Earlier, marketers complained that there was never any data to back up their targeting efforts. They either approached the process ad hoc or used surveys (market research) to collect data from the market in an effort to make the process as scientific as possible. In fact, today, in the age of big data, surveys are more common than before. What has eased the process is the abundance of data available to us, thanks to the internet and our mobile phones, and the advent of technology and data analytics tools to make sense of all that data.
From the 1950s, consumer behaviour — which is the study of why people buy things and how they choose what to buy — has become an essential driver of marketing thought. Theories in buyer behaviour have become prominent, leading to models on buyer decision-making processes. And, engaging the customer during his or her decision-making has become as important as reaching the final sale. This need to understand buyer decision-making has led many marketers to borrow their learning from qualitative consumer research.
Today, due to its personal nature, Social Media and social analytics tools have pushed aside qualitative consumer research. However, the need for buyer personas has grown to improve consumer targeting. In fact, it’s rather handy for social media marketing. Social Media offers instantly visible conversations between users, responses to surveys, and engagement in marketing campaigns from which insights can be garnered in real-time. These insights, when processed through sophisticated social analytics tools, provide marketers rich intelligence on social media users as consumers.
This research-based intelligence helps marketers create real-life-like buyer personas. These personas, in turn, help marketers gain a better understating of their consumers through the entire consumer-brand relationship journey. They also improve targeting during marketing campaigns, while saving time and money. However, considering the various social media platforms consumers use and engage with during a day or a month, the process can be complex.
Embedding personalized messages to reach consumers, engaging them and influencing them across their spectrum of social media platforms, require creating not one but multiple buyer personas. That’s because
(a) each social media platform has its own characteristics of design and use which encourage specific user behaviour, and ;
(b) consumers select and prioritize the use of their social media platforms according to their own experiences and persona.
In other words, although the term ‘Social Media’ is used in a hasty manner; consumers use, experiment with and experience various social media platforms distinctively. Their experiences of the brands marketed to them on each social media platform are different. For marketers, this entails creating personalized brand messages which attract the attention of their consumers, engage them meaningfully, move them forward in the buyer decision-making process towards a sale, and retain their loyalty through individual social media platforms.
For instance, social media users are likely to use Facebook and Instagram for social interaction and to stay connected with friends and family but YouTube and Pinterest for personal viewing, entertainment, and recreation. Twitter is likely to be appreciated for its instant broadcast to the world. Consumer responses to advertising messages also differ.

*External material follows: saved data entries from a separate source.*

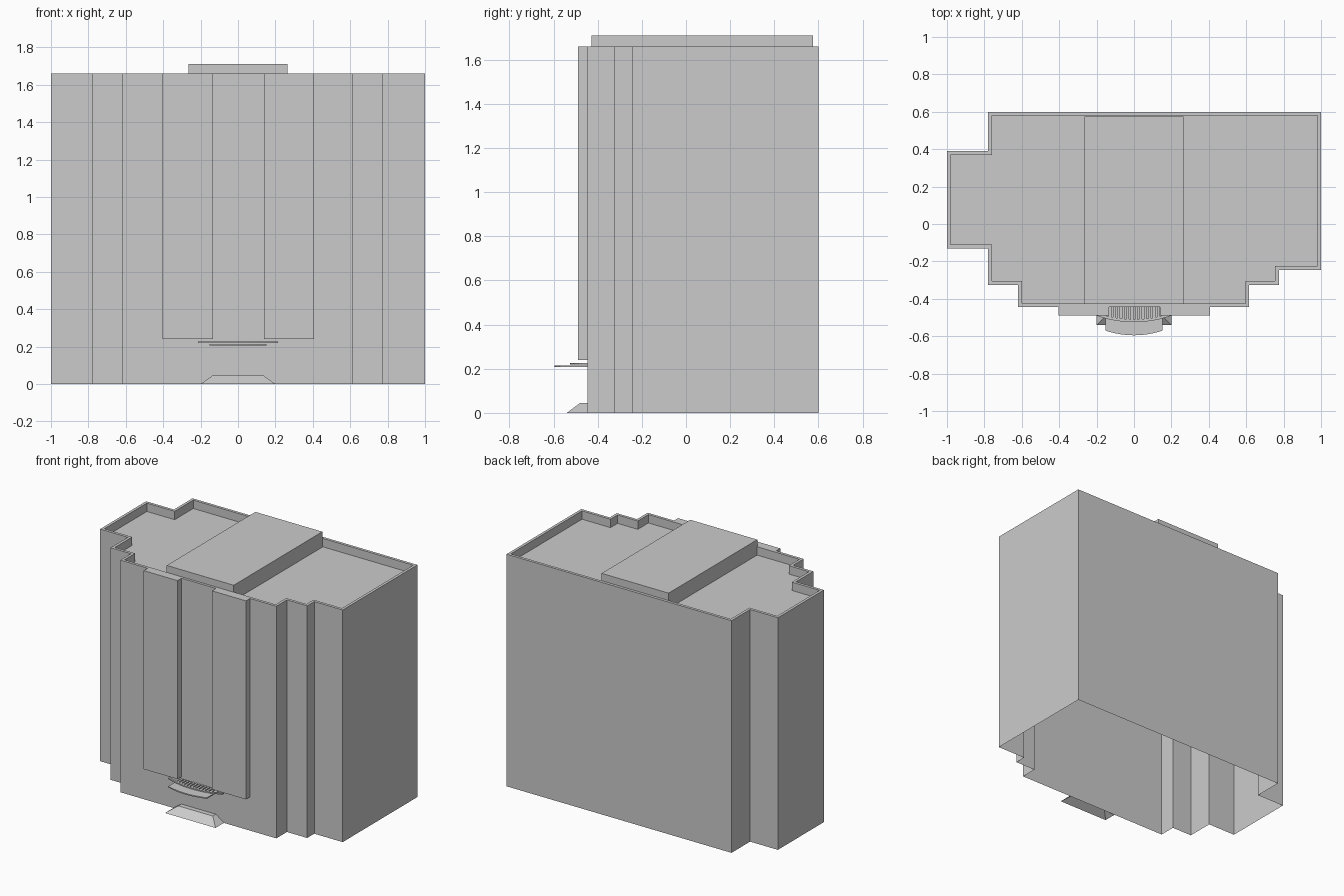
import bpy, bmesh
from mathutils import Vector

if "Cube" in bpy.data.objects:
    bpy.data.objects.remove(bpy.data.objects["Cube"])


def make_object(name, bm):
    bm.normal_update()
    mesh = bpy.data.meshes.new(name)
    bm.to_mesh(mesh)
    bm.free()
    obj = bpy.data.objects.new(name, mesh)
    bpy.context.collection.objects.link(obj)
    return obj


def ring(bm, pts, z):
    return [bm.verts.new((x, y, z)) for x, y in pts]


def bridge(bm, a, b):
    n = len(a)
    for i in range(n):
        bm.faces.new((a[i], a[(i + 1) % n], b[(i + 1) % n], b[i]))


def prism(name, pts, z0, z1):
    # Closed extrusion of a counter-clockwise outline
    bm = bmesh.new()
    low, high = ring(bm, pts, z0), ring(bm, pts, z1)
    bridge(bm, low, high)
    bm.faces.new(low[::-1])
    bm.faces.new(high)
    return make_object(name, bm)


def box(name, x0, x1, y0, y1, z0, z1):
    return prism(name, [(x0, y0), (x1, y0), (x1, y1), (x0, y1)], z0, z1)


def inset(pts, d):
    # Inset of a right-angled counter-clockwise outline
    out = []
    for i, p in enumerate(pts):
        a = (Vector(p) - Vector(pts[i - 1])).normalized()
        b = (Vector(pts[(i + 1) % len(pts)]) - Vector(p)).normalized()
        out.append((p[0] - (a.y + b.y) * d, p[1] + (a.x + b.x) * d))
    return out


def arc(half, y_end, y_mid, n=12):
    # Shallow bow running from left to right
    return [(half * t, y_mid + (y_end - y_mid) * t * t)
            for t in (2 * i / n - 1 for i in range(n + 1))]


WALL = -0.445

# Tower shell with stepped plan, parapet and sunken roof, open underneath
plan = [(-0.62, WALL), (0.615, WALL), (0.615, -0.325), (0.775, -0.325),
        (0.775, -0.245), (1, -0.245), (1, 0.6), (-0.78, 0.6), (-0.78, 0.39),
        (-1, 0.39), (-1, -0.13), (-0.78, -0.13), (-0.78, -0.325), (-0.62, -0.325)]
inner = inset(plan, 0.02)
bm = bmesh.new()
rings = [ring(bm, plan, 0), ring(bm, plan, 1.66), ring(bm, inner, 1.66), ring(bm, inner, 1.60)]
for lower, upper in zip(rings, rings[1:]):
    bridge(bm, lower, upper)
bm.faces.new(rings[-1])
make_object("tower_shell", bm)

# Rooftop plant block
box("roof_block", -0.265, 0.265, -0.427, 0.575, 1.60, 1.71)

# Raised facade bays
for side, x0, x1 in (("left", -0.403, -0.135), ("right", 0.138, 0.406)):
    box("facade_bay_" + side, x0, x1, -0.49, WALL, 0.24, 1.66)

# Bowed entrance canopy, a lower plate under a wider band
prism("canopy_plate", arc(0.153, -0.57, -0.595) + [(0.153, WALL), (-0.153, WALL)], 0.207, 0.215)
band = arc(0.213, -0.485, -0.525)
band_back = [(x, y + 0.015) for x, y in band][::-1]
prism("canopy_band", band + band_back, 0.219, 0.227)

# Canopy slats
for i in range(12):
    x = -0.128 + i * 0.0235
    box(f"canopy_slat_{i + 1}", x - 0.007, x + 0.007, -0.51, WALL, 0.219, 0.227)

# Entrance ramp with sloped sides, open underneath
bm = bmesh.new()
low = ring(bm, [(-0.2, -0.54), (0.2, -0.54), (0.2, WALL), (-0.2, WALL)], 0)
high = ring(bm, [(-0.137, -0.48), (0.137, -0.48), (0.137, WALL), (-0.137, WALL)], 0.045)
bridge(bm, low, high)
bm.faces.new(high)
make_object("entrance_ramp", bm)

These are a few examples of how consumers may engage with specific social media platforms. Thereby prompting marketers to invest in research and seek out ways to reach out to consumers when they are most receptive to receiving brand messages. It means factoring in consumer social media behaviour in their buyer persona descriptions and narratives. It requires well-thought-out individual strategies customized to consumer experiences and preferences with individual social media platforms. Needless to say, it means much thought about designing buyer personas.